Date:January 25, 2016 
Talk Title:Don’t Be Tomorrow’s Boiled Frog - Cyber Risk Appetite for Executives
Speaker:Earl Crane, Founder and CEO, Emergent Network Defense, Inc.
Time & Location:12:00pm - 1:00pm
DEC, CIC Building, Pittsburgh

Abstract

The past few years have seen a focus on cybersecurity risk management by executive leadership that increasingly have a fiduciary requirement to establish a risk appetite and manage their cybersecurity risk profile. High-profile retail breaches like Target demonstrated the inherent risks of third party connections. Destructive corporate breaches like those at Sony, Sands Casino, and Saudi Aramco demonstrated the initiative of nation-states to attack private corporations for political reasons. The root cause of every one of these breaches can be attributed not to technical failures, but to a failure in governance—a shortcoming to manage cybersecurity risks. Cybersecurity risk appetite is quickly becoming an integrated function to an organizations holistic enterprise risk management program. Organizations frequently have many of the right technical tools deployed to manage cybersecurity risk, but are not instrumented and deployed in the most effective way.
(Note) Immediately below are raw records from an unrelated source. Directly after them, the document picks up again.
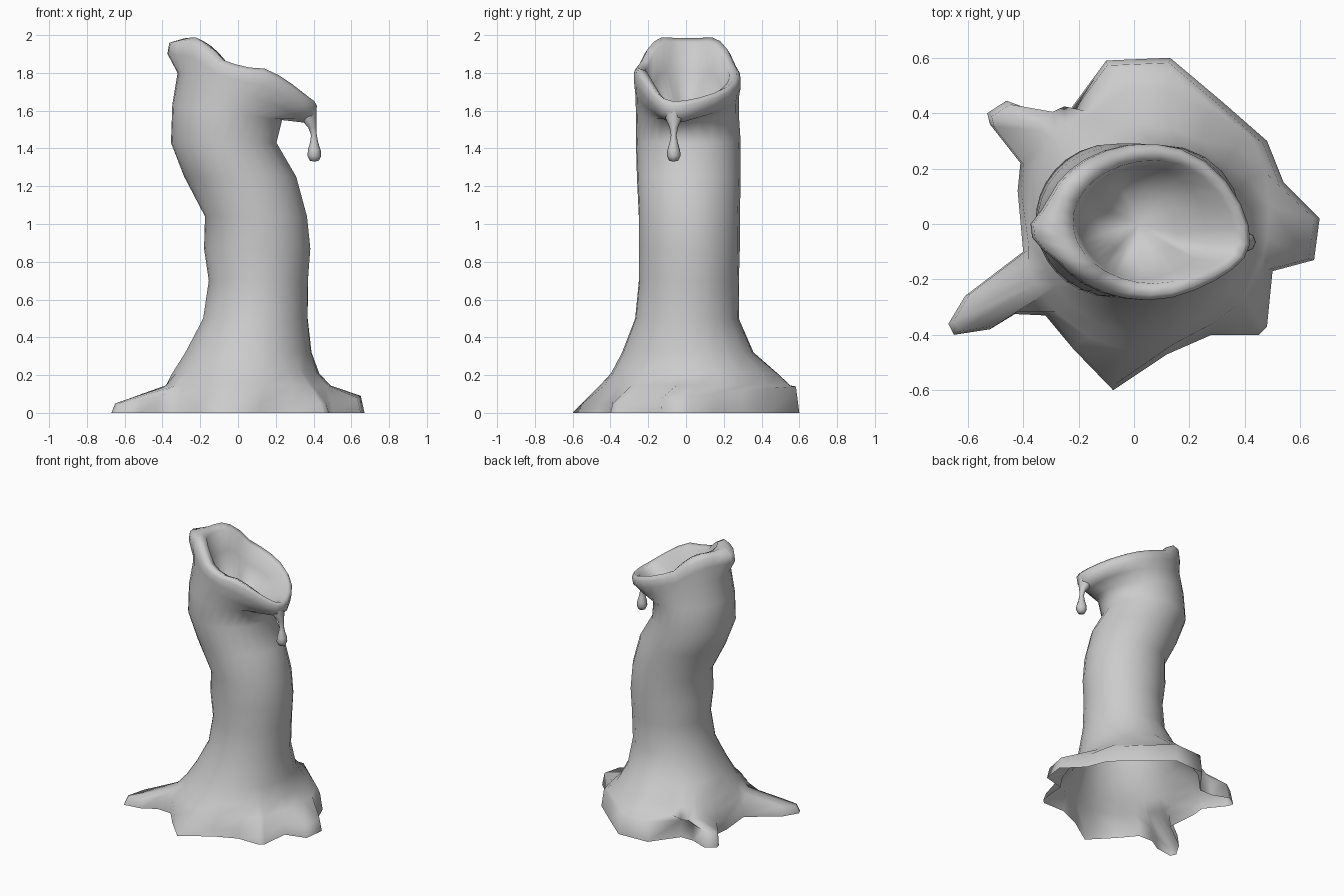
import bpy, bmesh
from math import sin, cos, pi, atan2, exp, hypot

if "Cube" in bpy.data.objects:
    bpy.data.objects.remove(bpy.data.objects["Cube"])

# Root outline on the ground, counterclockwise: x, y, height of the edge
FOOT = [(.67, .02, .09), (.54, .15, .10), (.48, .30, .12), (.32, .44, .13),
        (.13, .60, .14), (-.10, .59, .14), (-.24, .40, .12), (-.34, .40, .13),
        (-.46, .445, .11), (-.53, .40, .10), (-.52, .36, .10), (-.41, .22, .08),
        (-.42, .12, .07), (-.40, -.10, .08), (-.61, -.26, .07), (-.67, -.36, .05),
        (-.65, -.40, .05), (-.52, -.38, .07), (-.43, -.325, .09), (-.32, -.33, .09),
        (-.22, -.45, .05), (-.075, -.60, .02), (.12, -.47, .04), (.28, -.40, .06),
        (.45, -.40, .05), (.48, -.37, .05), (.50, -.17, .08), (.65, -.13, .08)]

# Trunk rings: z, x min, x max, y min, y max
TRUNK = [(.145, -.42, .49, -.46, .56), (.21, -.36, .43, -.40, .49),
         (.32, -.28, .39, -.34, .36),
         (.50, -.185, .37, -.27, .28), (.70, -.155, .372, -.25, .28),
         (.87, -.18, .385, -.25, .285), (1.04, -.175, .367, -.25, .285),
         (1.25, -.285, .31, -.26, .29), (1.43, -.355, .205, -.265, .29)]

# Mouth rings: z left, z right, x min, x max, y min, y max
MOUTH = [(1.63, 1.55, -.348, .235, -.265, .28), (1.80, 1.56, -.32, .35, -.268, .28),
         (1.90, 1.585, -.325, .41, -.275, .29), (1.96, 1.625, -.315, .42, -.275, .29),
         (1.985, 1.65, -.275, .405, -.255, .27), (1.96, 1.64, -.22, .37, -.215, .23),
         (1.80, 1.59, -.20, .27, -.20, .21), (1.60, 1.56, -.12, .16, -.11, .12)]

# Rise of the rim above a straight tilt, along the mouth: position, front, back
RISE = [(0, 0, 0), (.08, .03, .03), (.17, .02, .02), (.3, -.025, -.03),
        (.5, .01, -.02), (.65, .055, -.01), (.85, .035, -.005), (1, 0, 0)]


def rise(t, s):
    for (t0, f0, b0), (t1, f1, b1) in zip(RISE, RISE[1:]):
        if t <= t1:
            u = (t - t0) / (t1 - t0)
            w = (1 + s) / 2
            return (f0 + (f1 - f0) * u) * (1 - w) + (b0 + (b1 - b0) * u) * w
    return 0


def loft(bm, rings):
    loops = [[bm.verts.new(p) for p in r] for r in rings]
    for a, b in zip(loops, loops[1:]):
        for i in range(len(a)):
            j = (i + 1) % len(a)
            bm.faces.new((a[i], a[j], b[j], b[i]))
    return loops


def cap(bm, loop, point):
    v = bm.verts.new(point)
    for i in range(len(loop)):
        bm.faces.new((loop[i], loop[(i + 1) % len(loop)], v))


def finish(bm, name):
    me = bpy.data.meshes.new(name)
    bm.to_mesh(me)
    bm.free()
    for p in me.polygons:
        p.use_smooth = True
    ob = bpy.data.objects.new(name, me)
    bpy.context.collection.objects.link(ob)
    return ob


def even_out(a):
    n = len(a)
    get = lambda i: a[i % n] + 2 * pi * (i // n)
    return [(get(i - 1) + 2 * get(i) + get(i + 1)) / 4 for i in range(n)]


# Hollow trunk with open base, flared roots and tilted mouth
angles = [atan2(y, x) % (2 * pi) for x, y, h in FOOT]
rings = [[(x, y, 0) for x, y, h in FOOT],
         [(x * .97, y * .97, h) for x, y, h in FOOT]]
for k, (z, x0, x1, y0, y1) in enumerate(TRUNK):
    ring = []
    for a, (fx, fy, h) in zip(angles, FOOT):
        x = (x0 + x1) / 2 + (x1 - x0) / 2 * cos(a)
        y = (y0 + y1) / 2 + (y1 - y0) / 2 * sin(a)
        # keep the lowest rings inside the foot outline
        f = min(1, (.94 - .04 * k) * hypot(fx, fy) / hypot(x, y)) if k < 2 else 1
        ring.append((x * f, y * f, z))
    rings.append(ring)
    if k > 0:
        for _ in range(4):
            angles = even_out(angles)
for k, (zl, zr, x0, x1, y0, y1) in enumerate(MOUTH):
    ring = []
    for a in angles:
        c, s = cos(a), sin(a)
        t = (1 + c) / 2
        x = x0 + (x1 - x0) * t
        # narrow the mouth toward the pouring lip
        y = (y0 + y1) / 2 + (y1 - y0) / 2 * s * (1 - .15 * max(0, c) ** 2)
        y -= .06 * max(0, c) ** 4
        z = zl + (zr - zl) * t + rise(t, s) * min(1, k / 3)
        # pouring lip sags underneath
        if k in (1, 2):
            z -= .025 * max(0, c) ** 12
        # small nub on the high side
        if k in (2, 3) and c < 0:
            x -= .05 * exp(-((y + .03) / .075) ** 4)
        ring.append((x, y, z))
    rings.append(ring)
bm = bmesh.new()
loops = loft(bm, rings)
cap(bm, loops[-1], (.02, 0, 1.54))
finish(bm, "hollow_trunk")

# Drip hanging from the lip: x, z, radius
DRIP = [(.365, 1.615, .05), (.372, 1.56, .044), (.394, 1.51, .022), (.402, 1.47, .015),
        (.403, 1.43, .022), (.404, 1.39, .034), (.404, 1.36, .036), (.404, 1.335, .024)]
bm = bmesh.new()
loops = loft(bm, [[(x + r * cos(i * pi / 4), -.065 - r * sin(i * pi / 4), z)
                   for i in range(8)] for x, z, r in DRIP])
cap(bm, loops[-1], (.404, -.065, 1.33))
finish(bm, "drip")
This talk will provide real-world insights to instrumenting cybersecurity risk appetite as a risk management tool.

Speaker Bio

Dr. Earl Crane is the Founder and the Chief Executive Officer of Emergent Network Defense, Inc. (END). Dr. Crane has advised the President of the United States as the Director for Federal Cybersecurity Policy on the White House National Security Council, Wall Street executives and multiple Fortune 100 corporations on their cyber defensive strategies. Dr. Crane led the implementation of the Department of Homeland Security’s information security strategy, and has taught hundreds of cybersecurity masters students and executives through Carnegie Mellon’s Heinz College and CISO Certificate program. He earned his Ph.D. from George Washington University, a Masters of Information System Management at Carnegie Mellon University and a B.S. in mechanical engineering at Carnegie Mellon University. He is helping organizations engage in cybersecurity discussions with impact to their real-world challenges and enable executives to reduce their corporate cybersecurity risk.